My online writing pal Colin Smith was recently published, and I failed to observe the occasion in a timely way, but I am so rarely timely it is to be hoped he'll consider "belated" (as we do in my family) only prologation of the celebration. It's a GREAT, creeping-atmospheric tale - not specific to Hallowe'en, but appropriate to it nonetheless.

Say the travel ideas I threw out above aren't on your menu - staying close to home this year? Well, then, how will you decorate? An AT-AT of your own (the caption on the headline photo here is worth the click all by itself)?

Or you could just find something that might be interesting and paint it black. Here is a little history of the color for inspiration. The click beyond this time? In fact is the article where I found this link - and well worth a look, for the history of the Little Black Dress. Above average research and depth for a fashion article.


Wednesday, October 18, 2017


Ooh - has *anyone* here been reading my blather long enough to remember mere exposure? Well, fair enough, to be honest, I'd forgotten the phrase myself, or at least failed to use it in a long time. Still, seeing it again in this look at remote work dynamics at The Atlantic brings to mind other ways mere exposure affects us. So often, "normalization" was a phrase we heard during the campaign (and since). What "normalization" is is mere exposure.

Also, what "fake news" is is propaganda. I'm all for allowing the evolution of language, but this is not evolution, it is distortion and misdirection. As well as stupid. It is one glossing-over too far, at a time when misdirection is literally dangerous, and terrifyingly successful.
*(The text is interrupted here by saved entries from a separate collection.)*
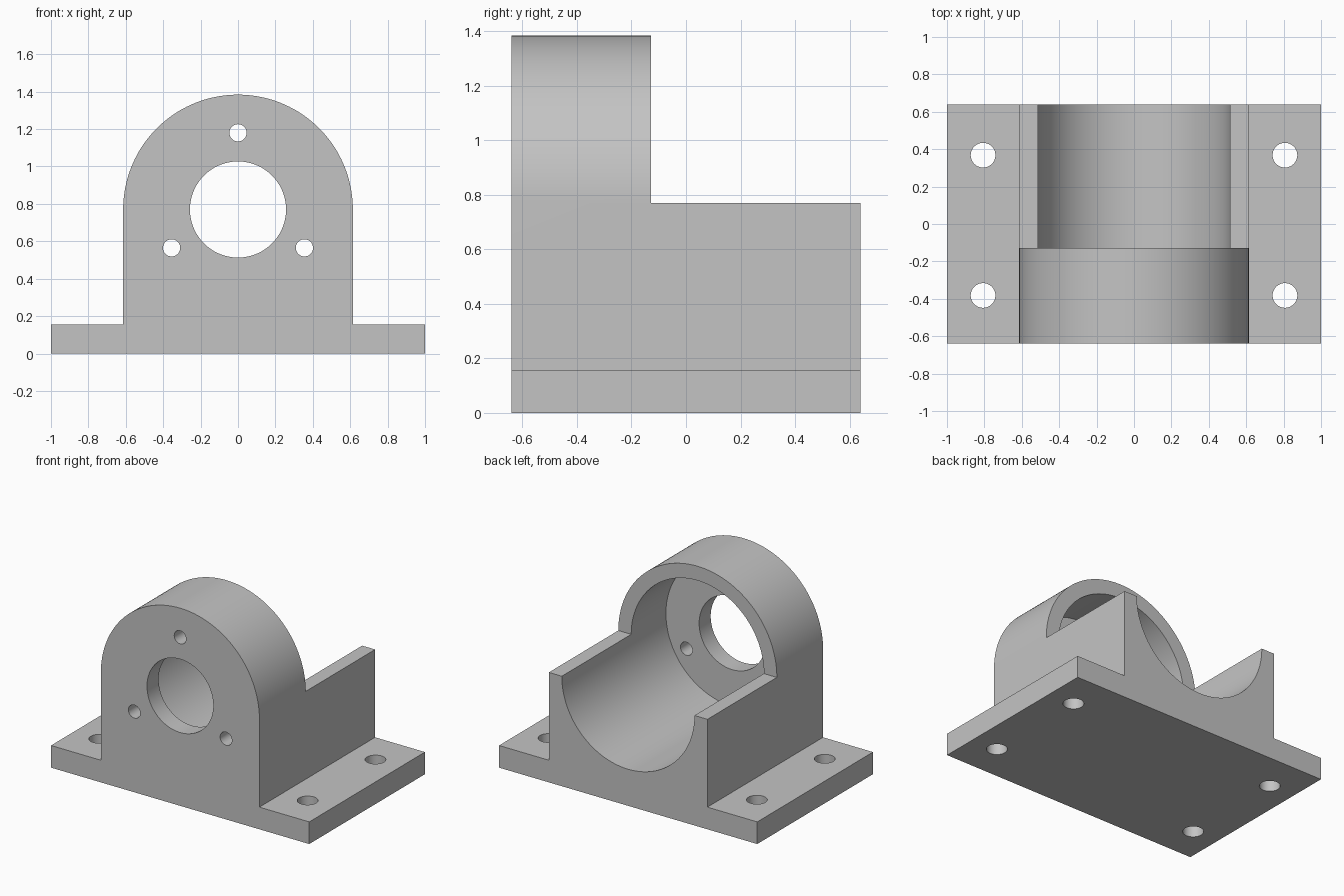
import bpy, bmesh, math
from mathutils import Matrix, Vector

cube = bpy.data.objects.get("Cube")
if cube:
    bpy.data.objects.remove(cube, do_unlink=True)

# Main dimensions
FRONT, BACK = -0.64, 0.64
AXIS_Z = 0.77          # height of the bore axis
HOUSING_R = 0.614
BORE_R = 0.514
HOLE_R = 0.257
BASE_H = 0.155
STEP_Y = -0.128        # rear end of the full arch
WALL_Y = -0.512        # inner side of the front wall

grey = bpy.data.materials.new("plain grey")
grey.use_nodes = True
grey.diffuse_color = (0.55, 0.55, 0.55, 1)
grey.node_tree.nodes["Principled BSDF"].inputs["Base Color"].default_value = (0.55, 0.55, 0.55, 1)


def make_object(name, bm):
    bmesh.ops.recalc_face_normals(bm, faces=bm.faces)
    mesh = bpy.data.meshes.new(name)
    bm.to_mesh(mesh)
    bm.free()
    mesh.materials.append(grey)
    obj = bpy.data.objects.new(name, mesh)
    bpy.context.collection.objects.link(obj)
    return obj


def extrude_profile(name, points, y0, y1):
    bm = bmesh.new()
    face = bm.faces.new([bm.verts.new((x, y0, z)) for x, z in points])
    moved = bmesh.ops.extrude_face_region(bm, geom=[face])["geom"]
    verts = [v for v in moved if isinstance(v, bmesh.types.BMVert)]
    bmesh.ops.translate(bm, verts=verts, vec=(0, y1 - y0, 0))
    return make_object(name, bm)


def cylinder(name, radius, start, end, segments=64):
    start, end = Vector(start), Vector(end)
    axis = end - start
    turn = axis.to_track_quat('Z', 'Y').to_matrix().to_4x4()
    spin = Matrix.Rotation(math.pi / segments, 4, 'Z')
    bm = bmesh.new()
    bmesh.ops.create_cone(bm, cap_ends=True, segments=segments, radius1=radius,
                          radius2=radius, depth=axis.length,
                          matrix=Matrix.Translation((start + end) / 2) @ turn @ spin)
    return make_object(name, bm)


def cut(target, cutter):
    cutter.hide_render = True
    mod = target.modifiers.new("cut", 'BOOLEAN')
    mod.operation = 'DIFFERENCE'
    mod.solver = 'EXACT'
    mod.object = cutter
    bpy.context.view_layer.objects.active = target
    bpy.ops.object.modifier_apply(modifier=mod.name)
    bpy.data.objects.remove(cutter, do_unlink=True)


# Flanged base and arched housing as one profile
STEPS = 96
arch = [(HOUSING_R * math.cos(math.pi * i / STEPS),
         AXIS_Z + HOUSING_R * math.sin(math.pi * i / STEPS)) for i in range(STEPS + 1)]
outline = ([(-1, 0), (1, 0), (1, BASE_H), (HOUSING_R, BASE_H)] + arch
           + [(-HOUSING_R, BASE_H), (-1, BASE_H)])
bracket = extrude_profile("motor_bracket", outline, FRONT, BACK)

# Rear half opened down to the bore axis
cut(bracket, extrude_profile("rear_cutter",
    [(-1.2, AXIS_Z), (1.2, AXIS_Z), (1.2, 2), (-1.2, 2)], STEP_Y, 1))

# Large bore behind the front wall, and the shaft hole through it
cut(bracket, cylinder("bore_cutter", BORE_R, (0, WALL_Y, AXIS_Z), (0, 1, AXIS_Z), 128))
cut(bracket, cylinder("shaft_cutter", HOLE_R, (0, -1, AXIS_Z), (0, -0.3, AXIS_Z), 96))

# Three screw holes around the shaft hole
for k in range(3):
    a = math.radians(90 + 120 * k)
    x, z = 0.41 * math.cos(a), AXIS_Z + 0.41 * math.sin(a)
    cut(bracket, cylinder("screw_cutter", 0.046, (x, -1, z), (x, -0.4, z), 40))

# Four mounting holes in the base flanges
for x in (-0.807, 0.807):
    for y in (-0.382, 0.368):
        cut(bracket, cylinder("mount_cutter", 0.066, (x, y, -0.2), (x, y, 0.4), 48))

# Smooth curved walls, keep edges crisp
bpy.ops.object.select_all(action='DESELECT')
bracket.select_set(True)
bpy.context.view_layer.objects.active = bracket
bpy.ops.object.shade_smooth_by_angle(angle=math.radians(30))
Anyway, I know someone who's heavy into the Agile model (mmmm - scrummy!), so - neato. Now go make with the clicky above.

Awrighty then, in other news (or not) ...

In my entire life, I have never been excited about the choice of a presidential portraitist, but the upcoming work from Kehinde Wiley has me all but squeeing. The first time I ever heard of Mr. Wiley was on a museum legend at Virginia Museum of Fine Arts, next to one of his portraits. I was GOBSMACKED, and fell in love with everything about the painting, not least simply its appearance. It is glorious, and beautiful, and what it has to say is poetry and joy. Cannot. Wait. to see this new work.

Interestingly, there was a "declined to comment" in regard to whether the woman artist painting Mrs. Obama will be paid equally to Mr. Wiley, to which I say "sigh" - but it is so predictable that there would be inequity that the unspoken answer is exactly no surprise. Double consciousness.

The Washington Post has one of the most uplifting things I have read in a long time. It's not a new article, in fact it dates back just a hair more than one year. But it's in-depth reporting on a redemptive tale that is splendidly worth reading. On the heir of Stormfront .. and how he renounced "white nationalism" - not just as an ism, but even as a phrase. Perhaps even better than that simple headline: the way this came about is wonderful to read.

Viking-Arabic textile design? I'm skeptical. But The Atlantic raises enters the dialogue of medievalism, racism, and today's socio-political climate - I am thinking of you, Jeff Sypeck!